New York Police Department releases sketch of suspects in anti-gay crime

Two gay men were punched and kicked in New York City’s historically gay neighborhood Chelsea.

Michael Felenchak and his partner, Peter Notman, were walking away from a movie theater early 14 August (Wednesday). They were arm and arm, when the suspects approached them.

‘What are you looking at, faggot,’ one of the suspects said, as reported by the website DNAInfo.

The couple were then kicked and punched, with approximately three to four others joining in.

Although Felenchak and Notman were able to escape, they sustained cuts and bruises to their faces. Felenchak did go to hospital for stitches to his chin.

Thee New York Police Department released sketches of the two suspects. The first is a black male, ‘wearing a white T-shirt.’ The second suspect, described as a black Hispanic male, was shirtless with tattoos on his arms and chest. Both are from 16 to 20 years old.

‘This kind of an anti-gay attack is unacceptable anywhere, but for it to happen in Chelsea which has such a large LGBT population is particularly shocking,’ City Council Speaker Christine Quinn said in a statement when the police sketches were released.

‘And what’s worse is that this is happening after a summer of repeated attacks on members of the LGBT attack just because of who they are,’ the council speaker continued.

Quinn, an out lesbian, is running for mayor.

In mid-May Mark Carson was gunned down a few blocks from the Stonewall Inn, the birthplace of the modern gay equality moment.

In mid-June, a 19-year-old was raped in a park bathroom stall. At the end of June’s Gay Pride, two men threatened a group of gay teenagers with sexual violence.

These incidents are part of a troubling increase, in recent years, of anti-gay violence in the city.

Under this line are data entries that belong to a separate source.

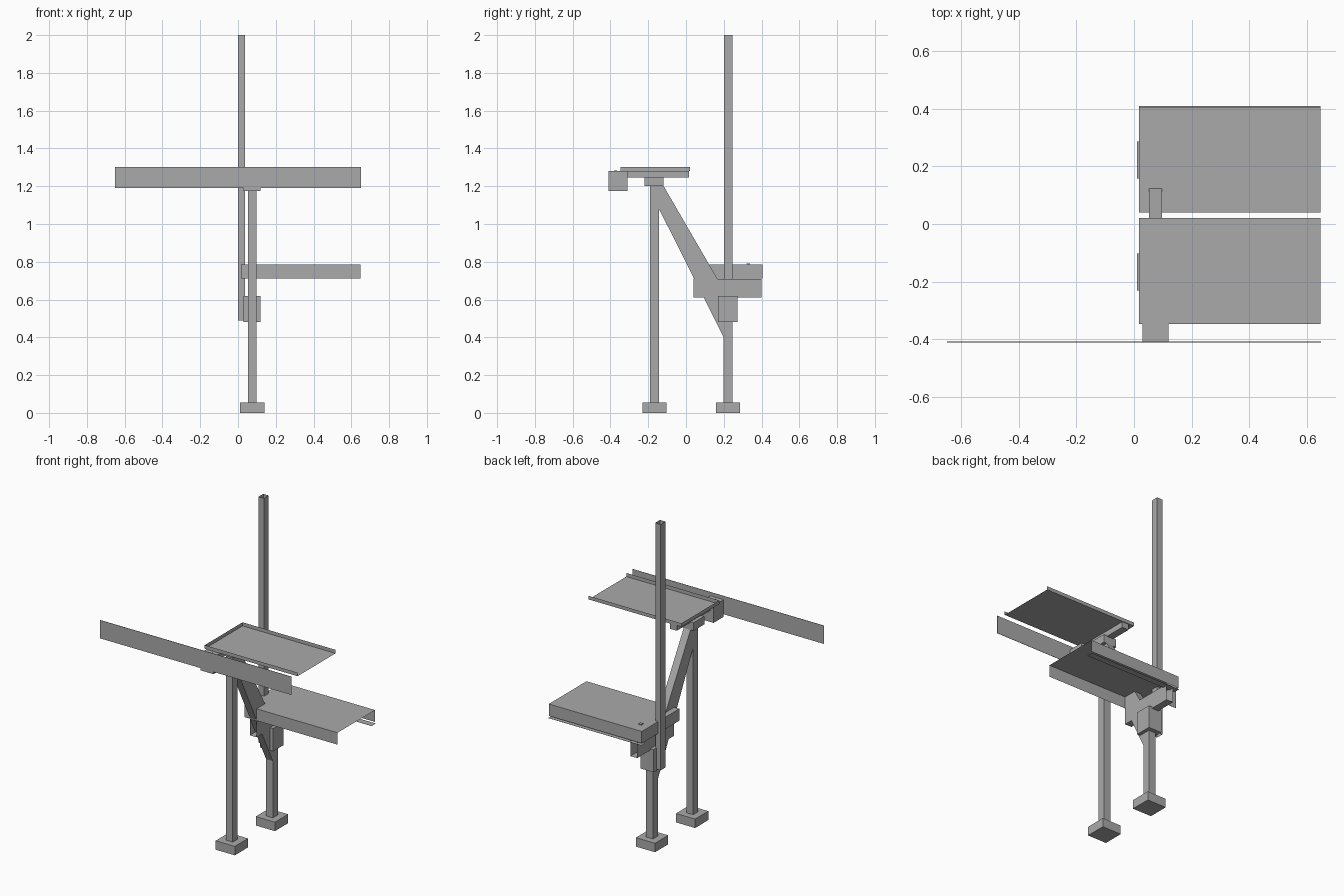
import bpy, bmesh

if "Cube" in bpy.data.objects:
    bpy.data.objects.remove(bpy.data.objects["Cube"], do_unlink=True)

GREY = (0.4, 0.4, 0.4, 1)
metal = bpy.data.materials.new("plain grey")
metal.use_nodes = True
metal.diffuse_color = GREY
metal.node_tree.nodes["Principled BSDF"].inputs["Base Color"].default_value = GREY


def finish(name, bm):
    mesh = bpy.data.meshes.new(name)
    bm.to_mesh(mesh)
    bm.free()
    mesh.materials.append(metal)
    obj = bpy.data.objects.new(name, mesh)
    bpy.context.collection.objects.link(obj)
    return obj


def box(name, x, y, z, open_sides=()):
    """Box from (low, high) ranges; open_sides lists sides left out, such as '+z'."""
    bm = bmesh.new()
    bmesh.ops.create_cube(bm, size=1)
    bm.normal_update()
    gone = []
    for side in open_sides:
        axis, sign = "xyz".index(side[1]), 1 if side[0] == "+" else -1
        gone += [f for f in bm.faces if f.normal[axis] * sign > 0.9]
    bmesh.ops.delete(bm, geom=gone, context="FACES")
    for v in bm.verts:
        for i, (lo, hi) in enumerate((x, y, z)):
            v.co[i] = hi if v.co[i] > 0 else lo
    return finish(name, bm)


POST_X, BLOCK_X, FOOT_X = (0.052, 0.098), (0.03, 0.12), (0.01, 0.14)
SHEET_X = (0.017, 0.648)

# Legs standing on square feet
for name, y, top in (("front", -0.167, 1.2), ("rear", 0.222, 0.5)):
    box(name + "_foot", FOOT_X, (y - 0.064, y + 0.064), (0, 0.055))
    box(name + "_leg", POST_X, (y - 0.024, y + 0.024), (0.055, top))

# Diagonal brace between the legs
bm = bmesh.new()
side = [(-0.143, 1.08), (-0.143, 1.2), (-0.118, 1.2), (0.222, 0.614), (0.2, 0.4)]
face = bm.faces.new([bm.verts.new((POST_X[0], y, z)) for y, z in side])
ext = bmesh.ops.extrude_face_region(bm, geom=[face], use_keep_orig=True)
for v in ext["geom"]:
    if isinstance(v, bmesh.types.BMVert):
        v.co.x = POST_X[1]
bmesh.ops.recalc_face_normals(bm, faces=bm.faces)
finish("diagonal_brace", bm)

# Tall open tube beside the rear leg
box("tall_post", (0, 0.037), (0.2, 0.245), (0.49, 2), ("+z", "-z"))

# Seat: folded sheet open below and at its outer end, on a hollow bar
box("rear_block", BLOCK_X, (0.17, 0.272), (0.48, 0.62))
box("seat_bar", POST_X, (0.04, 0.4), (0.61, 0.71), ("+y", "-y"))
box("seat_sheet", SHEET_X, (0.04, 0.405), (0.712, 0.785), ("-z", "+x"))
box("seat_lip", SHEET_X, (0.37, 0.41), (0.7, 0.701))
box("seat_bolt", (0.066, 0.086), (0.32, 0.34), (0.785, 0.79))

# Tray: shallow sheet open above and at its outer end
box("front_block", BLOCK_X, (-0.22, -0.118), (1.2, 1.25))
box("tray_bar", POST_X, (-0.31, 0.015), (1.245, 1.28))
box("tray_sheet", SHEET_X, (-0.347, 0.02), (1.28, 1.302), ("+z", "+x"))

# Long front board on its bracket
box("board_bracket", BLOCK_X, (-0.409, -0.31), (1.175, 1.28))
box("front_board", (-0.65, 0.65), (-0.411, -0.409), (1.19, 1.302))
box("bracket_bolt", (0.068, 0.084), (-0.381, -0.365), (1.28, 1.283))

‘Reports of hate violence increased 4% for LGBTQ and HIV affected New Yorkers in 2012, continuing a three year trend in increased violence locally,’ the Anti-Violence Project said in a press release about this week’s attack.

The AVP offers support to LGBT crime victims.